What is being asked: Scan the data for lines with "materials" and report the count by itself.

Rendered images with source text:

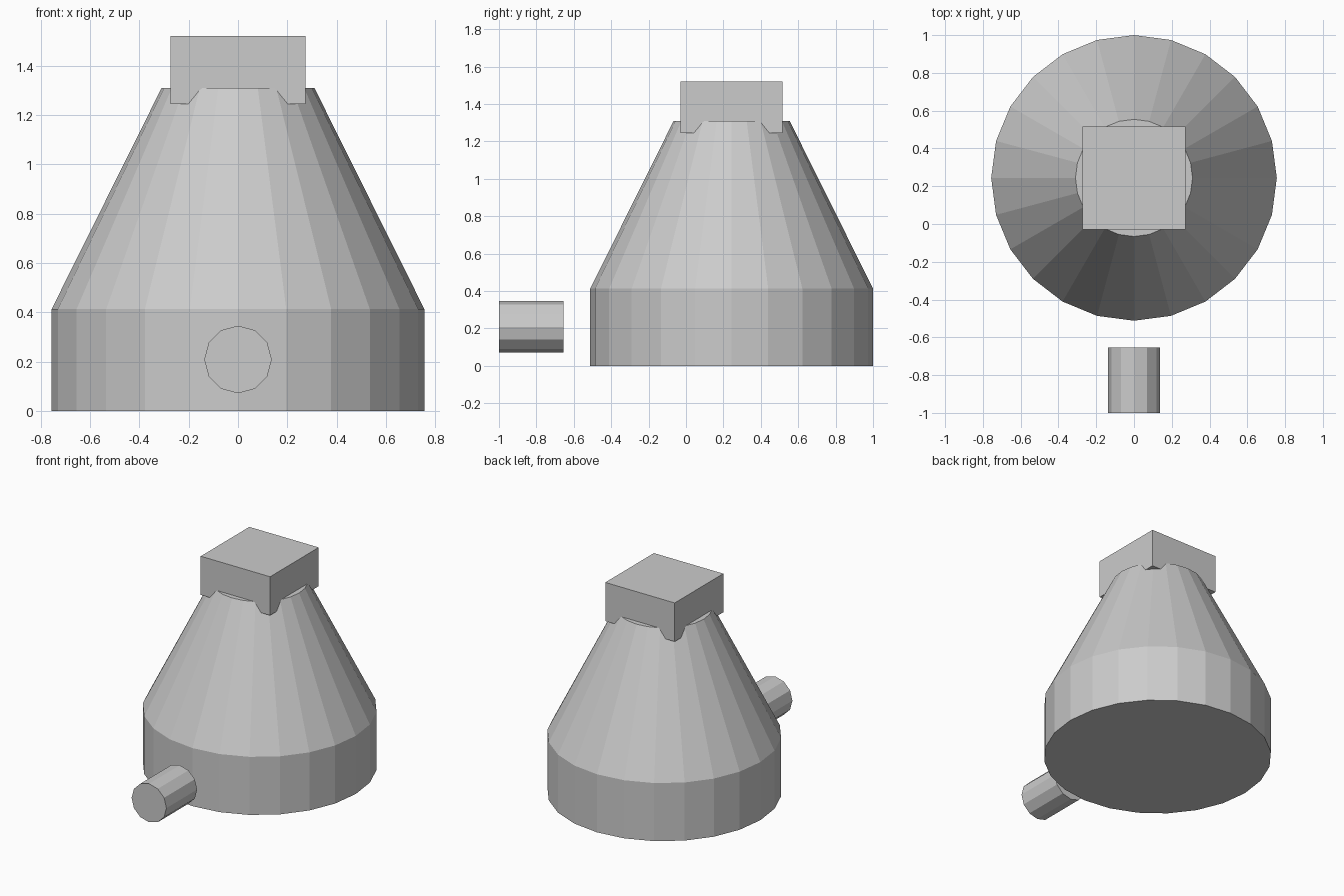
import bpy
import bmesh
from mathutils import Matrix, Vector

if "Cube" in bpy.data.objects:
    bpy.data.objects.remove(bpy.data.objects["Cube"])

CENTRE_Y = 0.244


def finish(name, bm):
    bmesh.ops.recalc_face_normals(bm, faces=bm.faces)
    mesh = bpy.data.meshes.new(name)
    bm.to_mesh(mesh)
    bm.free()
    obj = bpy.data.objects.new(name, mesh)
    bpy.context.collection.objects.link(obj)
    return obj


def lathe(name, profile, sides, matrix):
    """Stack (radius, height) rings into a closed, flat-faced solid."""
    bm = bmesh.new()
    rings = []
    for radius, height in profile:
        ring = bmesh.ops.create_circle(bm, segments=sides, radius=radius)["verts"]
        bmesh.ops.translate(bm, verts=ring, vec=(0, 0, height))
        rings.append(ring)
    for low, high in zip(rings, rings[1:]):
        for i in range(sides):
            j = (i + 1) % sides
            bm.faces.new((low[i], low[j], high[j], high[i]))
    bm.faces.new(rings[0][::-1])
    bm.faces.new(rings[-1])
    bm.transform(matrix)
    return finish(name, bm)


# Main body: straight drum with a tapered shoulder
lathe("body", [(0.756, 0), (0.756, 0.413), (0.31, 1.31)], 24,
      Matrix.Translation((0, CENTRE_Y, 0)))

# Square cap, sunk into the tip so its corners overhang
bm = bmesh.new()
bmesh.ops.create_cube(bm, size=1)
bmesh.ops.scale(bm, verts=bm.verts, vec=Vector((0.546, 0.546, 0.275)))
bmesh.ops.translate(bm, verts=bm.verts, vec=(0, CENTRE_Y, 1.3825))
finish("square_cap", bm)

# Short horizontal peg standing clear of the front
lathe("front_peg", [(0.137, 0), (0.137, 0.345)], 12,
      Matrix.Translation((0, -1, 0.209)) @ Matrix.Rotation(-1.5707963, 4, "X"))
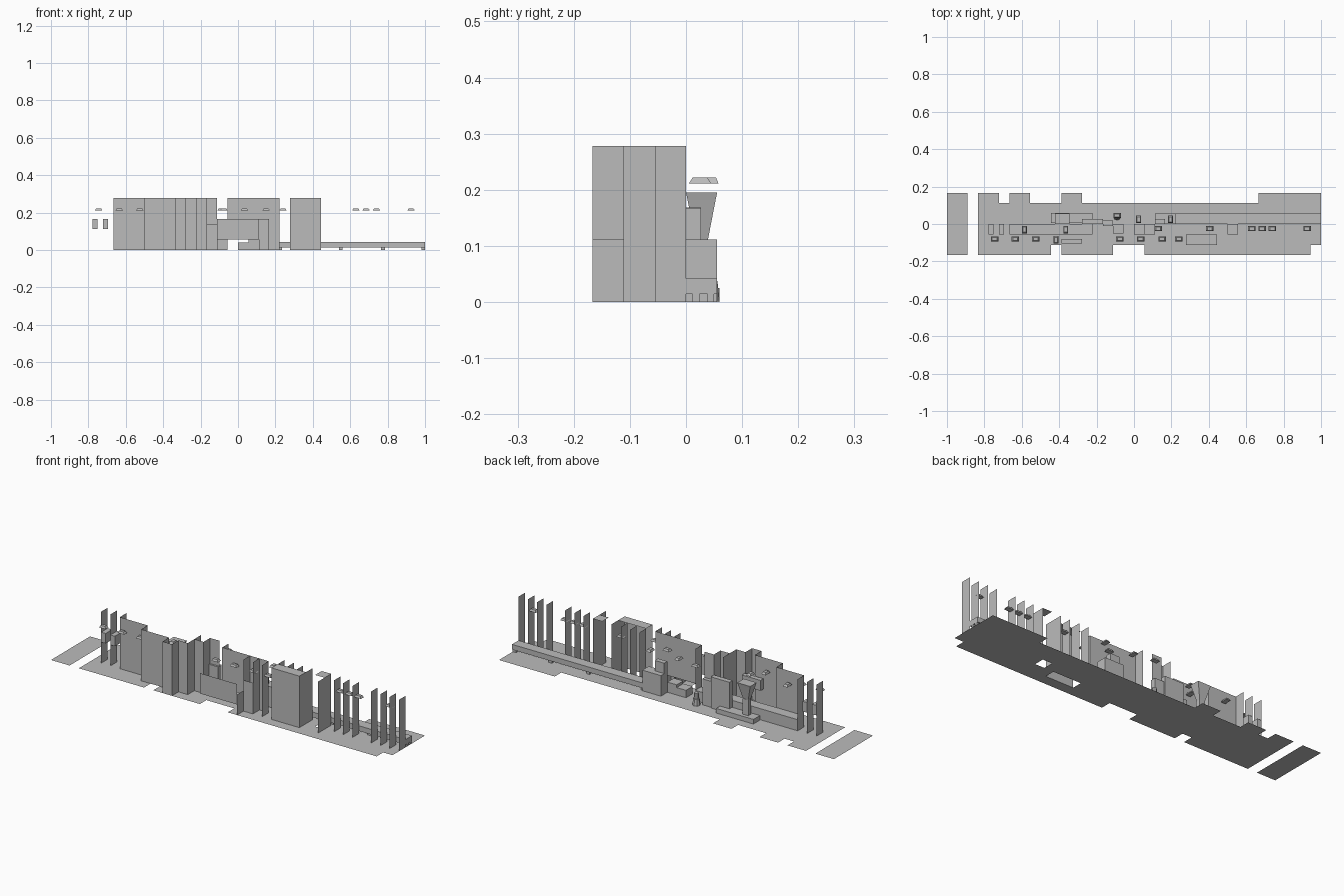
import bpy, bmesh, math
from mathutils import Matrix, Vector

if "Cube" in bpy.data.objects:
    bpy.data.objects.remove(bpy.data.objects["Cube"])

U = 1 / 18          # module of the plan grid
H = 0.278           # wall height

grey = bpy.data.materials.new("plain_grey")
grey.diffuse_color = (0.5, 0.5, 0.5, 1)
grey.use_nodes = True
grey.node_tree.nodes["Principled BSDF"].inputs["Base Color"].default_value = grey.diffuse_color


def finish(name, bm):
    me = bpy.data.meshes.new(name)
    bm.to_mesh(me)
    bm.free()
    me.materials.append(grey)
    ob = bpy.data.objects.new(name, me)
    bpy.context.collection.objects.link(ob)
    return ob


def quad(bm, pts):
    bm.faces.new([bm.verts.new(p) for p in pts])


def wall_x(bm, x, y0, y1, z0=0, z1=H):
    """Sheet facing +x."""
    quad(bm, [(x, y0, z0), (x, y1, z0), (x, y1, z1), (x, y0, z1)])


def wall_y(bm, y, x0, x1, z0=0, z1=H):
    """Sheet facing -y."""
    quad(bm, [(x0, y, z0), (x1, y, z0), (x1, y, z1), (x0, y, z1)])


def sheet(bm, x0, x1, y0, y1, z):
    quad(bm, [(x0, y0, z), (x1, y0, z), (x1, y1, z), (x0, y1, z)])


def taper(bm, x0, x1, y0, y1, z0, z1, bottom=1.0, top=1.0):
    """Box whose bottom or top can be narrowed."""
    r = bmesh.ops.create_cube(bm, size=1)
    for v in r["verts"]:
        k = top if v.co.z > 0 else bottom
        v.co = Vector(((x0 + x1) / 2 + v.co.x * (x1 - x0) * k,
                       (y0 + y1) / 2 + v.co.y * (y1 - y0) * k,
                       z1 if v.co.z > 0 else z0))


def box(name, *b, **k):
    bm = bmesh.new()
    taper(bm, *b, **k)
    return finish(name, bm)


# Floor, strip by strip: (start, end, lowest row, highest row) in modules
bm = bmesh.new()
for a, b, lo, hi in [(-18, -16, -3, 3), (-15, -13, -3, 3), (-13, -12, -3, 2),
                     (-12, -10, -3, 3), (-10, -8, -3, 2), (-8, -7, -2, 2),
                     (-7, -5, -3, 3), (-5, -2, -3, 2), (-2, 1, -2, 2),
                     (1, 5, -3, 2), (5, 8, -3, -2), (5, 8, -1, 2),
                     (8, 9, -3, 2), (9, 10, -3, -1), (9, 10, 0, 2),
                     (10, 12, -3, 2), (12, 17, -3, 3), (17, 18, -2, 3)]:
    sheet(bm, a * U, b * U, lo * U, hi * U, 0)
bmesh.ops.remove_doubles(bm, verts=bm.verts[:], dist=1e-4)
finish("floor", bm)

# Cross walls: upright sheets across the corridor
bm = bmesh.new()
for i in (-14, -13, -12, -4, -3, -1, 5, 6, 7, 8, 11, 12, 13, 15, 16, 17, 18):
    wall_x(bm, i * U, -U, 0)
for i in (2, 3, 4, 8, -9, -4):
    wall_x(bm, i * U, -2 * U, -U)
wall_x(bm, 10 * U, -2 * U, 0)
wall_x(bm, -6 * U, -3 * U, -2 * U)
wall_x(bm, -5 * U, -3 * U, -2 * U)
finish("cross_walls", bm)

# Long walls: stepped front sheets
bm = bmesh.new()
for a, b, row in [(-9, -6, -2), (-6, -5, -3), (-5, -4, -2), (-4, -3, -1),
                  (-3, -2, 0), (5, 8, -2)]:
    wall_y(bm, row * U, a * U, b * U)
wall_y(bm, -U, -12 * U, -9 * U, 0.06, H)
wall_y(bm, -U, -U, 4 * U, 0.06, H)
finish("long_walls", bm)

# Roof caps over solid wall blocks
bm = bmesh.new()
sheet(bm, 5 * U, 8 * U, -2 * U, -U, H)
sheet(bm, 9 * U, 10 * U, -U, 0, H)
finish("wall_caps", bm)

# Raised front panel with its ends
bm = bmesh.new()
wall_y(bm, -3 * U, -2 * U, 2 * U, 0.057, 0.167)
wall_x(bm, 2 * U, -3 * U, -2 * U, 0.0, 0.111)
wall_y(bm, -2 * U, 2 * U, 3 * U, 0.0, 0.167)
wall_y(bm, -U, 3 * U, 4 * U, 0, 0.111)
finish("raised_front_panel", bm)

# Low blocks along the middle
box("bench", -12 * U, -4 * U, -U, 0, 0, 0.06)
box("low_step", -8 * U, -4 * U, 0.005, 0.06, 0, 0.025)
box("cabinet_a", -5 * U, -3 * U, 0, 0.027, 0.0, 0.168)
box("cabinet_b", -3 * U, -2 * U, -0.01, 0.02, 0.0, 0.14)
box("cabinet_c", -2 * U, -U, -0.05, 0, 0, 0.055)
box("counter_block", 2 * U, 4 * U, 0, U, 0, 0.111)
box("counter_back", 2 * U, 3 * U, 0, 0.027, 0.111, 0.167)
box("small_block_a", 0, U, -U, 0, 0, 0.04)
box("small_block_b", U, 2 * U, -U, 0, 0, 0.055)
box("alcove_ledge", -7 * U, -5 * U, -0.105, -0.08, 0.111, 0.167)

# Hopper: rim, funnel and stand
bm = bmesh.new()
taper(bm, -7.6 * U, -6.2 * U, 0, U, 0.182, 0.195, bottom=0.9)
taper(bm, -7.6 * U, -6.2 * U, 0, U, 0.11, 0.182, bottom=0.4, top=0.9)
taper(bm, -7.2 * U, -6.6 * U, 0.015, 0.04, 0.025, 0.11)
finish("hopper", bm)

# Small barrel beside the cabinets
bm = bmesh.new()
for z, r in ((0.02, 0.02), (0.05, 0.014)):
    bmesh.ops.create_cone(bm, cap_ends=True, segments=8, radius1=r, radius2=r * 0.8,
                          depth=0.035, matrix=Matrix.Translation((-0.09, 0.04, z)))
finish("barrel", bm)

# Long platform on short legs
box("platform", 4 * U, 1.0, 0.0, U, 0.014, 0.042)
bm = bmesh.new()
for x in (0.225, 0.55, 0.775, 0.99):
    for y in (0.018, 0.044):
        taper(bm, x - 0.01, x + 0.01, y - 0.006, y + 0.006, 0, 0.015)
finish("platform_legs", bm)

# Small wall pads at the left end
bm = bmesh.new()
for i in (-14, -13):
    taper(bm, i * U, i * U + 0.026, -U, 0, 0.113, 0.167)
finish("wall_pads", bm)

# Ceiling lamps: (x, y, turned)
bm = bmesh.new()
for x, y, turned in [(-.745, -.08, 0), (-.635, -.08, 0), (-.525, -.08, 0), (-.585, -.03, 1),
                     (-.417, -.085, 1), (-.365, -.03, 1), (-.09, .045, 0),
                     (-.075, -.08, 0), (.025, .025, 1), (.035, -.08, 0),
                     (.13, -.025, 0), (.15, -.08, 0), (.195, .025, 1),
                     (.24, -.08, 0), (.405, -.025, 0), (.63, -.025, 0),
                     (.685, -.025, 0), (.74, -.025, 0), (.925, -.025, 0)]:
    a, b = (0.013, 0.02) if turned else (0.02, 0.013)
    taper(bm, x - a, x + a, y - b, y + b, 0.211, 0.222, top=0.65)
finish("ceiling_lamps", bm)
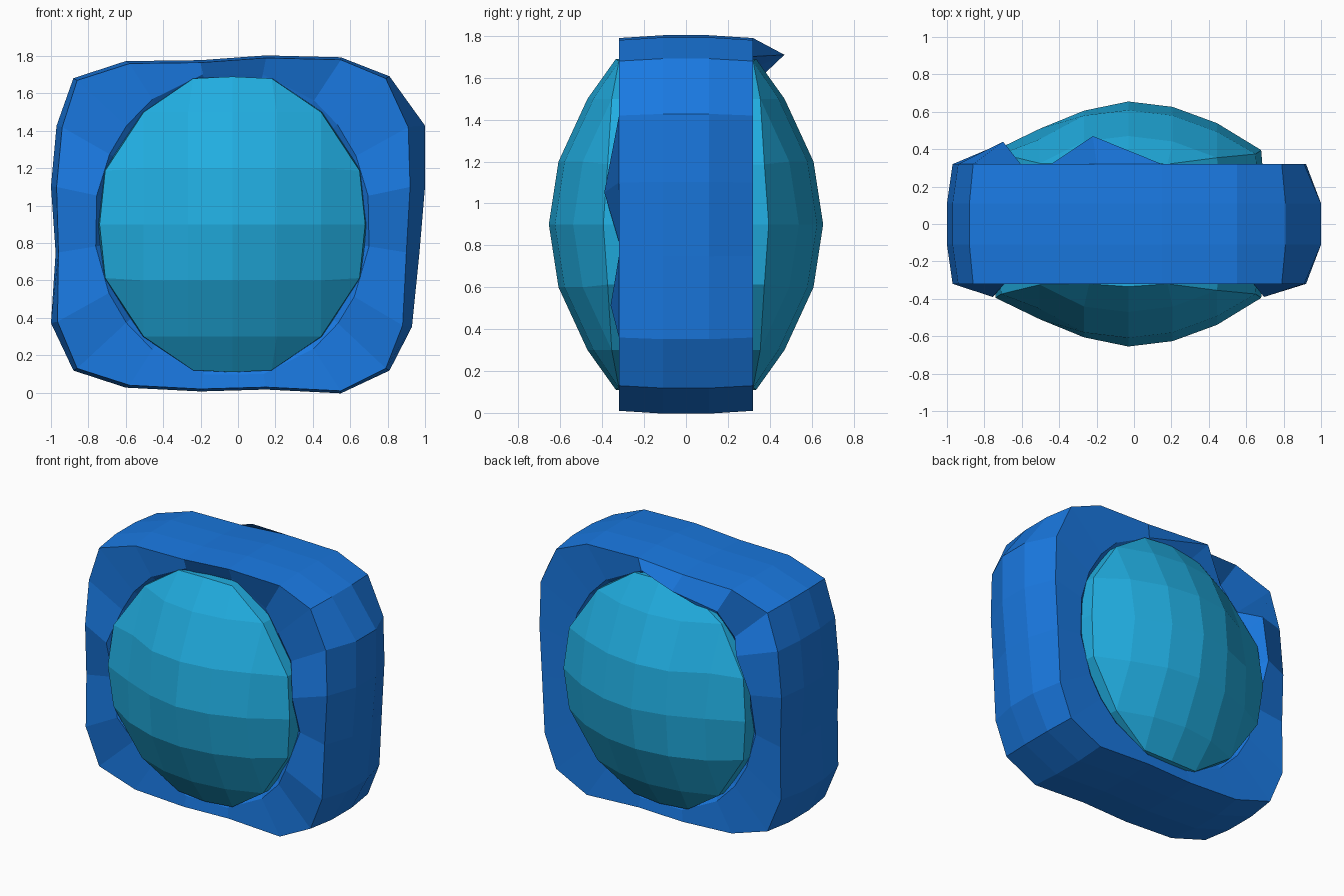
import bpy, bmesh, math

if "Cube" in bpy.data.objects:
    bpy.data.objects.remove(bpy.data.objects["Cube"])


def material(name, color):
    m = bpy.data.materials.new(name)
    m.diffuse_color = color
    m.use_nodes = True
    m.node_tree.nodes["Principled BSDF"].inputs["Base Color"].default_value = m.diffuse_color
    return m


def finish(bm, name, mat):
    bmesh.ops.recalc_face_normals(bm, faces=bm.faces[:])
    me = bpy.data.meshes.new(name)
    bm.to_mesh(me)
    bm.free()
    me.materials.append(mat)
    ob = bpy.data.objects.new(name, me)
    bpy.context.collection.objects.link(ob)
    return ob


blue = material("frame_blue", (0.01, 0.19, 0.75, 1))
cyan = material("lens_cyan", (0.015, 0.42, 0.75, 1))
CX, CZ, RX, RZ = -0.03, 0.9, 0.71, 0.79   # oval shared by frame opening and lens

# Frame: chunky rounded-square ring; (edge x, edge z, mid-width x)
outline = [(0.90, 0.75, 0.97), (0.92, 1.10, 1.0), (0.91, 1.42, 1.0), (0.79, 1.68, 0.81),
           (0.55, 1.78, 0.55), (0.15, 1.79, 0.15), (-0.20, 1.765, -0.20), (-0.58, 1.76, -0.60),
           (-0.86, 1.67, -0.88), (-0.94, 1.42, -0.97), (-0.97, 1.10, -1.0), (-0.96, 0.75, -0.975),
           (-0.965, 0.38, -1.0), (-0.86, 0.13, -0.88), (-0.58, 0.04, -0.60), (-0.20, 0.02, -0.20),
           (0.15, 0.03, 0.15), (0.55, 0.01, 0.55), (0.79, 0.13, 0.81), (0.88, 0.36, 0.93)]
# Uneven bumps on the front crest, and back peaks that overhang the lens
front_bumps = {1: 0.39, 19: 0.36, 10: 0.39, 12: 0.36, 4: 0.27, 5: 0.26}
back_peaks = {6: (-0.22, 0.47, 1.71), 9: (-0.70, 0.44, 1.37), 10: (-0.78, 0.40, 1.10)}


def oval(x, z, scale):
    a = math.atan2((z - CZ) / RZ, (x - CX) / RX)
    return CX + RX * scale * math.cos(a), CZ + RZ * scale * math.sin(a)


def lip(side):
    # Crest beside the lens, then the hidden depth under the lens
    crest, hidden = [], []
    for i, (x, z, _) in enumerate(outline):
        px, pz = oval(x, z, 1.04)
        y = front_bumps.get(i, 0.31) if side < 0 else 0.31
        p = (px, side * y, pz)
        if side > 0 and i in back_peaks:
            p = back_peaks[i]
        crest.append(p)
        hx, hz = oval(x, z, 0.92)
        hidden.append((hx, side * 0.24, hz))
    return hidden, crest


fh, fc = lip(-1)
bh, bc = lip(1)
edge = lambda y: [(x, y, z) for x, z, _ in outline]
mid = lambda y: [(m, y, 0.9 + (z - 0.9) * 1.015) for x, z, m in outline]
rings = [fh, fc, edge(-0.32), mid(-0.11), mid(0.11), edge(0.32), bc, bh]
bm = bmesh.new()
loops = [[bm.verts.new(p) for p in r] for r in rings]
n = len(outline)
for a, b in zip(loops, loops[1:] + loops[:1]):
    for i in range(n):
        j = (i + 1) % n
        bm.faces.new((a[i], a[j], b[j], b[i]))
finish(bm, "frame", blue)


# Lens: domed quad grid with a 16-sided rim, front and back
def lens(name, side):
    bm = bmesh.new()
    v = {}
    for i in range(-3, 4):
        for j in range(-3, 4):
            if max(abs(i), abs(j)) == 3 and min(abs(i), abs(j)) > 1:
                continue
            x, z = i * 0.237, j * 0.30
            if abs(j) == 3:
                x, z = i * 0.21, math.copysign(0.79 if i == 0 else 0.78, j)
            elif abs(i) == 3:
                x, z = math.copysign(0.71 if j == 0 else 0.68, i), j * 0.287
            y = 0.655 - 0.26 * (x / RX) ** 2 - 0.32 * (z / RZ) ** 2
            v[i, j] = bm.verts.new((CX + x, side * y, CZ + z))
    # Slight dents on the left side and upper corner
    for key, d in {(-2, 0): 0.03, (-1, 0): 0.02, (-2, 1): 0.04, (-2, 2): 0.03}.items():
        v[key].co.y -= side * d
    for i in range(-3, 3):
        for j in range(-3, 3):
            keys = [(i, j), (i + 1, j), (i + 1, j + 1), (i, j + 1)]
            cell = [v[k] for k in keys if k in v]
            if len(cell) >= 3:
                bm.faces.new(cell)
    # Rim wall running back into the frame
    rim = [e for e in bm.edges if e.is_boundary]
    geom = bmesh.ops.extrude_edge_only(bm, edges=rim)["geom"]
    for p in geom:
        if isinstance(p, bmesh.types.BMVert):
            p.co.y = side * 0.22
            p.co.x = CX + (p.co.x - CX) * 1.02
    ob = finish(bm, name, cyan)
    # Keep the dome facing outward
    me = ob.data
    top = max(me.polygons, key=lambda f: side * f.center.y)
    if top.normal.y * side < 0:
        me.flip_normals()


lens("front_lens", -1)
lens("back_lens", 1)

Answer box: 4